= EXERCISE GOAL =
Where a line in the records below includes "math", pull that line out.

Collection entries
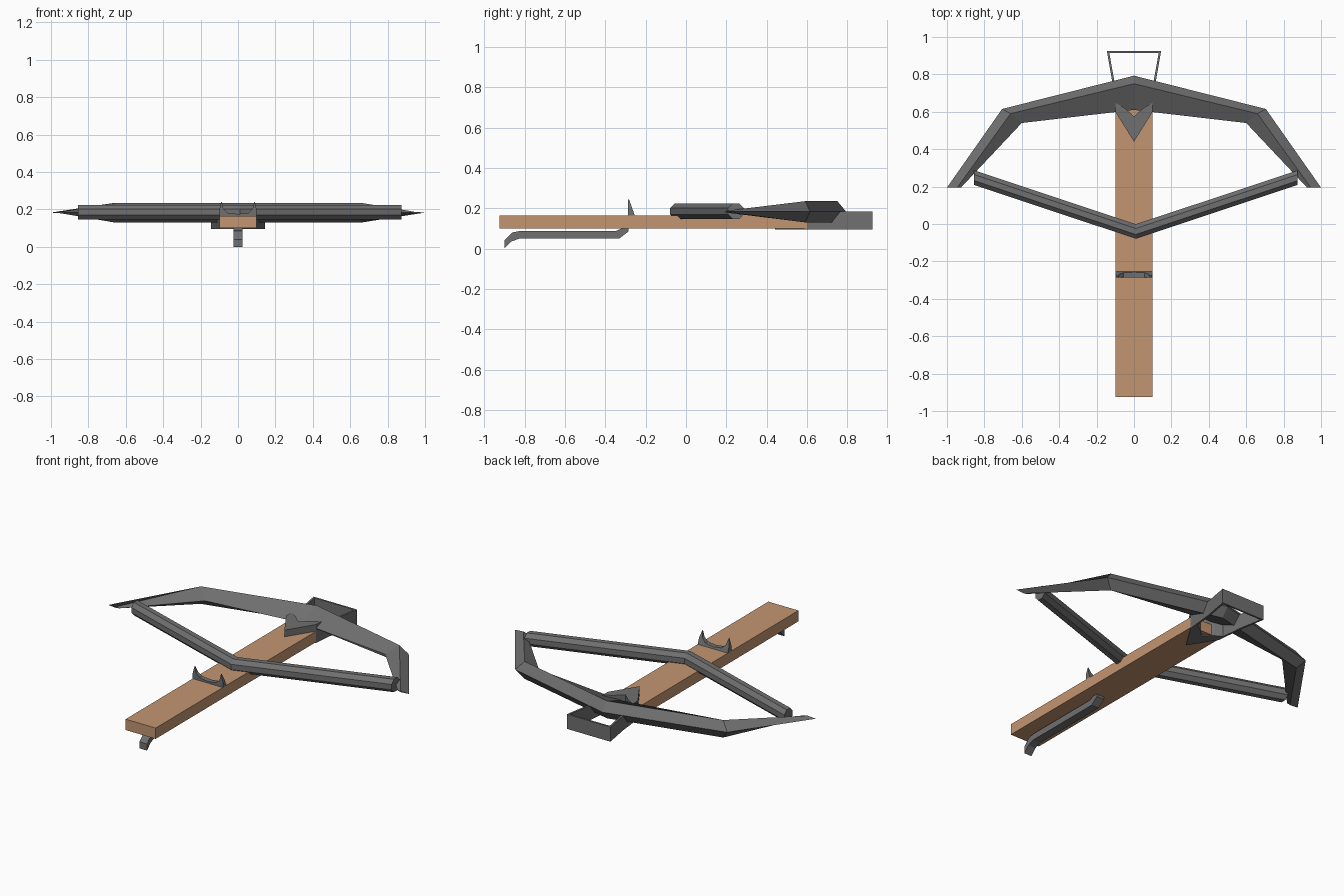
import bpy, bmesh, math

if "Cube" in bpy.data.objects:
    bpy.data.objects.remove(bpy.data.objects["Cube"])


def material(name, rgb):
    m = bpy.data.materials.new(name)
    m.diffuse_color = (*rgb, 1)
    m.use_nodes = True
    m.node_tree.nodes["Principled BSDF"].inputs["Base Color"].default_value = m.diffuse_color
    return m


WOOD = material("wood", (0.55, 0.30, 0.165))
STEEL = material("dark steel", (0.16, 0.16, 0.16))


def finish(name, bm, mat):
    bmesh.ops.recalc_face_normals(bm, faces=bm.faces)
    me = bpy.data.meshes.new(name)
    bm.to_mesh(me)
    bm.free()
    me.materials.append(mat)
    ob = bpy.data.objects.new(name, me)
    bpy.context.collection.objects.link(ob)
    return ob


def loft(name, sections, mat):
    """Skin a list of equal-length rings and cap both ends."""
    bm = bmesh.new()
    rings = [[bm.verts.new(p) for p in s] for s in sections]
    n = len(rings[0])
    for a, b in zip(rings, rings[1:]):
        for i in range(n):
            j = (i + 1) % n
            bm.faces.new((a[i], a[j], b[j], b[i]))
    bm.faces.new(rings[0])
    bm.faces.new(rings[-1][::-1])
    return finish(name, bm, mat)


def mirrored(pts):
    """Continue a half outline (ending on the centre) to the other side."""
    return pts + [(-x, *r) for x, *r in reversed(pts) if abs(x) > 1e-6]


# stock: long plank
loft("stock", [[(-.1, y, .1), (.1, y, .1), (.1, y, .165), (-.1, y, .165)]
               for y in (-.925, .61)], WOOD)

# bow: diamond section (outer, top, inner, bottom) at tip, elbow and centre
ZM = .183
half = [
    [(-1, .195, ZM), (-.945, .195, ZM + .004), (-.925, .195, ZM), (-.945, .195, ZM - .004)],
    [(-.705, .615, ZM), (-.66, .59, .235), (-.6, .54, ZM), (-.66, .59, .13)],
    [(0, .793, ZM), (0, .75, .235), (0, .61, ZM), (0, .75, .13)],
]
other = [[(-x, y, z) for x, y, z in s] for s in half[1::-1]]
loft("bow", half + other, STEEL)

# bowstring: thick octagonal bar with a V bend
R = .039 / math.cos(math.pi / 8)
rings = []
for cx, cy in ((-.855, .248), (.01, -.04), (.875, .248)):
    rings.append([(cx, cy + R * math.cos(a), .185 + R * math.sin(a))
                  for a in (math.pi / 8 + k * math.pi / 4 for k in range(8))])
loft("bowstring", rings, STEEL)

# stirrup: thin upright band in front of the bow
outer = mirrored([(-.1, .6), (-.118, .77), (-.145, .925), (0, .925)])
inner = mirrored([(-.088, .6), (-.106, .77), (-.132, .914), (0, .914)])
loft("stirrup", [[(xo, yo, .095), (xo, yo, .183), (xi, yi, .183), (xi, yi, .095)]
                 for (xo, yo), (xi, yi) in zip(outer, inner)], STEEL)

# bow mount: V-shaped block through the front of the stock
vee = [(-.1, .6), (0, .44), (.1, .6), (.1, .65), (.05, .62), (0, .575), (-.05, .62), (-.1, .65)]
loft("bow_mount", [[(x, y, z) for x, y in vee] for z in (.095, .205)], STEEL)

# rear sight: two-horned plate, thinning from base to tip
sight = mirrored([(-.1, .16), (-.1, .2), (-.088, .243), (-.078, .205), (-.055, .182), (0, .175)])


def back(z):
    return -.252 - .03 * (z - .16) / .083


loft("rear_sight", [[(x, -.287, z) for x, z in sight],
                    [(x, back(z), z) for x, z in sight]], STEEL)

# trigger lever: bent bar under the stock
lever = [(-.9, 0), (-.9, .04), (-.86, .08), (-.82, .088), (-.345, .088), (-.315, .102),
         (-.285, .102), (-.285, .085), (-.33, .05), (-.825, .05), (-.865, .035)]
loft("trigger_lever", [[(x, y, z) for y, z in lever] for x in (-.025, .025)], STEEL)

...

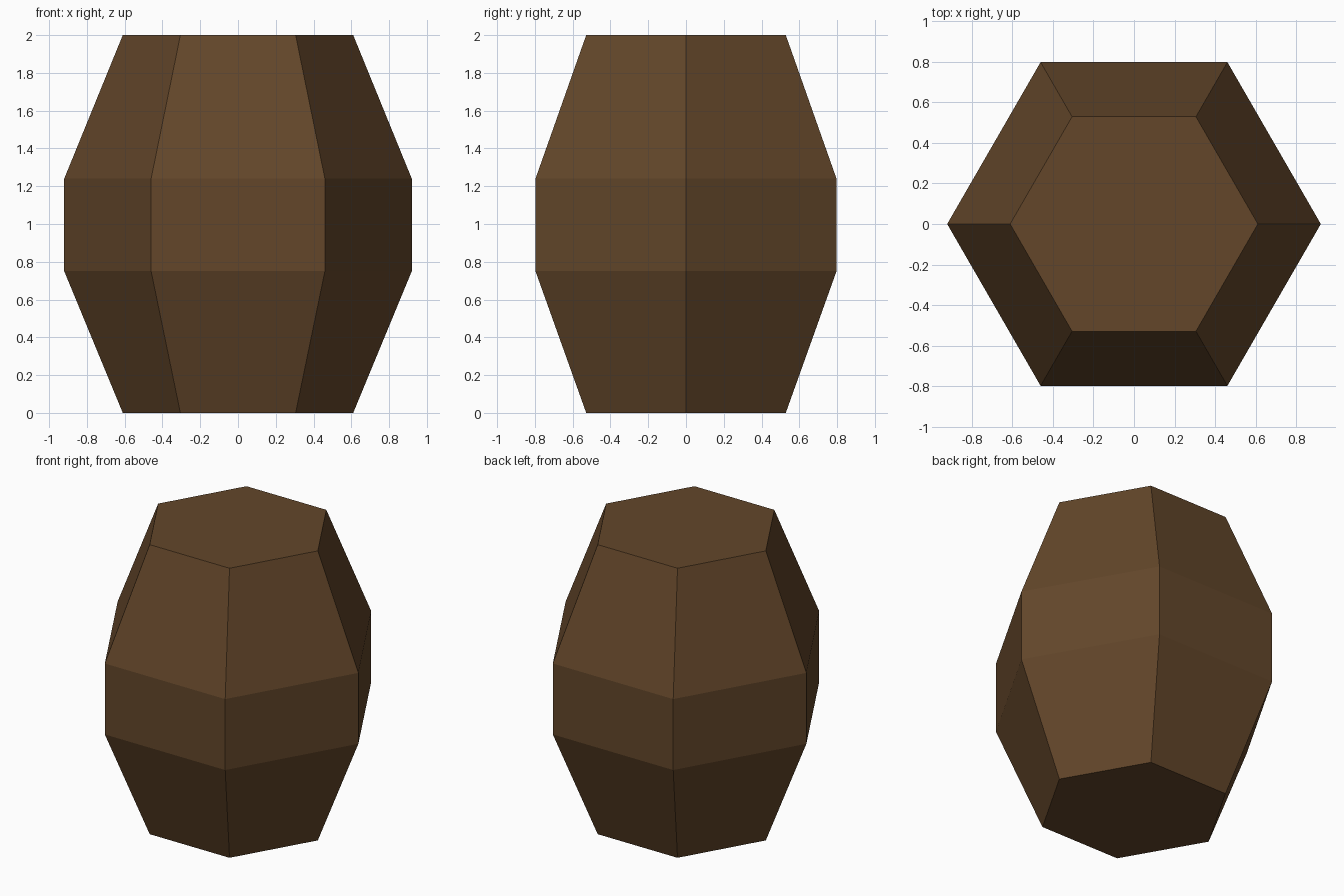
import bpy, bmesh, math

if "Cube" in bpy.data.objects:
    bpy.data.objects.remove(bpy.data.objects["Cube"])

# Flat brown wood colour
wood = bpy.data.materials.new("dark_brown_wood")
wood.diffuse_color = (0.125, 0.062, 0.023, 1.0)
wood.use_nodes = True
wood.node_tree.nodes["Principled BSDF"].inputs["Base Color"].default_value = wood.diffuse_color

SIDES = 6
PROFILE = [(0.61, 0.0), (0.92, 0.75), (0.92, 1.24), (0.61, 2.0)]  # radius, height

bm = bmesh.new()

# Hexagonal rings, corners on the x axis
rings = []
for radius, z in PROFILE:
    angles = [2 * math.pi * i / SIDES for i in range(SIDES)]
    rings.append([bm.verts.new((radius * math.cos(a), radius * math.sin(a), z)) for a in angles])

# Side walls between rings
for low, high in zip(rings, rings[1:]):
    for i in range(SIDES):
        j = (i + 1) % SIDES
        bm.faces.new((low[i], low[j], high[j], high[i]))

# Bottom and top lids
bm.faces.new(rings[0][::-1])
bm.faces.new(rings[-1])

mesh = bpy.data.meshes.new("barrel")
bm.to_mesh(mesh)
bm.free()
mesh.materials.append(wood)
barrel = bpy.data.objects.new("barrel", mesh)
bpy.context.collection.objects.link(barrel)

= EXERCISE RESPONSE =
import bpy, bmesh, math
R = .039 / math.cos(math.pi / 8)
    rings.append([(cx, cy + R * math.cos(a), .185 + R * math.sin(a))
                  for a in (math.pi / 8 + k * math.pi / 4 for k in range(8))])
import bpy, bmesh, math
    angles = [2 * math.pi * i / SIDES for i in range(SIDES)]
    rings.append([bm.verts.new((radius * math.cos(a), radius * math.sin(a), z)) for a in angles])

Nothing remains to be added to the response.